Where does the word "stem" show up in the data? Please find each such line and copy it.

------ DATASET RECORDS

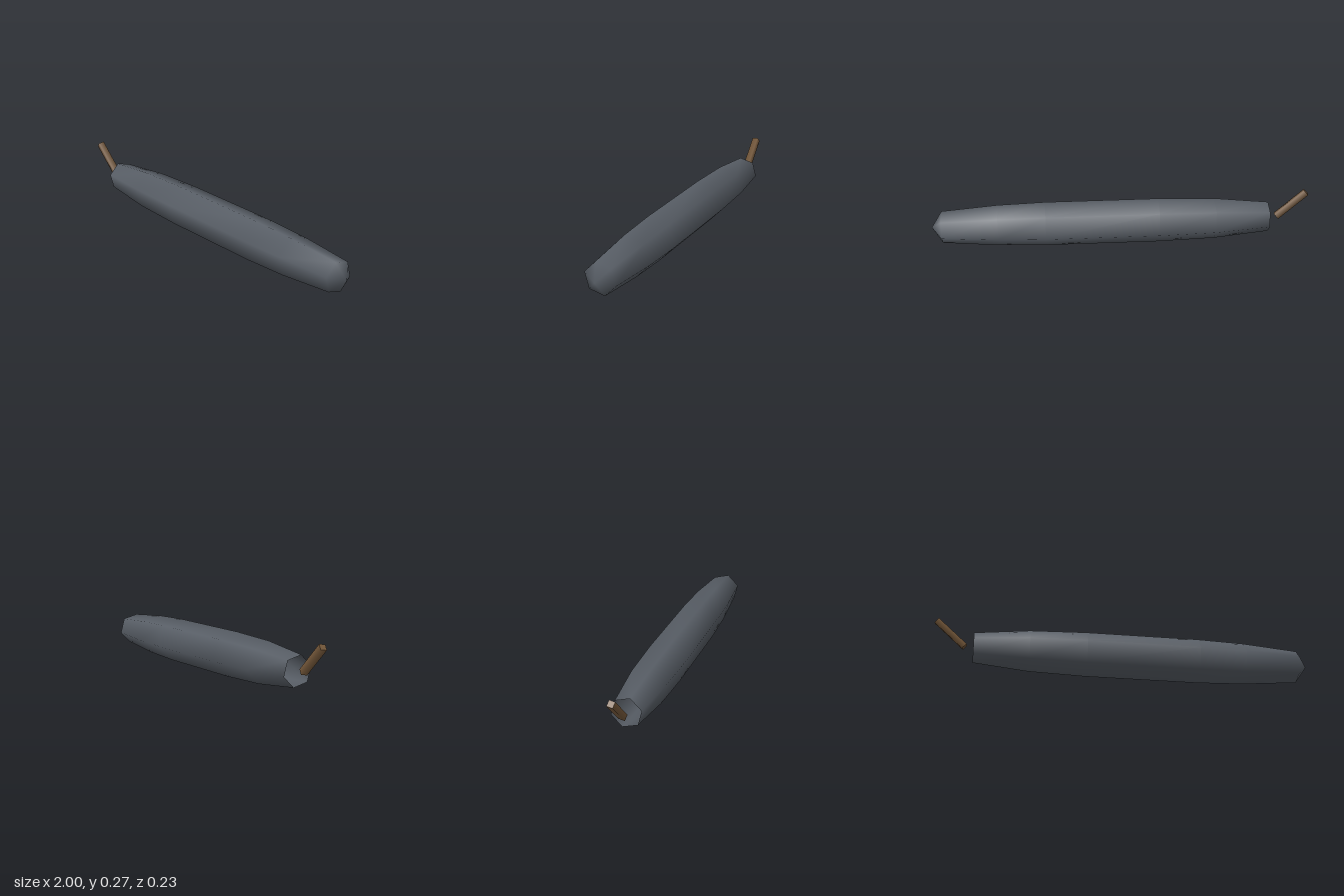
import * as THREE from 'three';

const charcoal = new THREE.MeshStandardMaterial({ color: 0x585e66, side: THREE.DoubleSide });
charcoal.name = 'charcoal grey';
const wood = new THREE.MeshStandardMaterial({ color: 0x75583a });
wood.name = 'brown wood';

// Six-sided smooth shell along x, open at the first ring and closed to a point at the tip
function hexShell(profile, tipX, centreY, turn) {
  const sides = 6, positions = [], index = [];
  for (const [x, r] of profile) {
    for (let j = 0; j < sides; j++) {
      const a = turn + (j / sides) * Math.PI * 2;
      positions.push(x, centreY + r * Math.sin(a), r * Math.cos(a));
    }
  }
  const tip = profile.length * sides;
  positions.push(tipX, centreY, 0);
  for (let i = 0; i < profile.length; i++) {
    for (let j = 0; j < sides; j++) {
      const a = i * sides + j, b = i * sides + ((j + 1) % sides);
      if (i === profile.length - 1) index.push(a, tip, b);
      else index.push(a, a + sides, b + sides, a, b + sides, b);
    }
  }
  const geometry = new THREE.BufferGeometry();
  geometry.setAttribute('position', new THREE.Float32BufferAttribute(positions, 3));
  geometry.setIndex(index);
  geometry.computeVertexNormals();
  return geometry;
}

export function createModel() {
  const model = new THREE.Group();
  model.name = 'rolledStick';

  // Tapered body: [x, radius] rings from the open end to the shoulder of the tip
  const rings = [[-0.79, 0.08], [-0.5, 0.109], [-0.2, 0.118], [0.4, 0.118], [0.65, 0.11], [0.945, 0.086]];
  const body = new THREE.Mesh(hexShell(rings, 1, 0.116, Math.PI / 12), charcoal);
  body.name = 'body';
  model.add(body);

  // Slanted square stem beside the open end
  const top = new THREE.Vector2(-0.986, 0.257), foot = new THREE.Vector2(-0.835, 0.118);
  const axis = top.clone().sub(foot);
  const stem = new THREE.Mesh(
    new THREE.CylinderGeometry(0.0228, 0.0228, axis.length(), 4, 1, false, 0.59), wood);
  stem.name = 'stem';
  stem.position.set((top.x + foot.x) / 2, (top.y + foot.y) / 2, 0.001);
  stem.rotation.z = Math.atan2(-axis.x, axis.y);
  model.add(stem);

  return model;
}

------------

REPLY TO THE TASK:
  // Slanted square stem beside the open end
  const stem = new THREE.Mesh(
  stem.name = 'stem';
  stem.position.set((top.x + foot.x) / 2, (top.y + foot.y) / 2, 0.001);
  stem.rotation.z = Math.atan2(-axis.x, axis.y);
  model.add(stem);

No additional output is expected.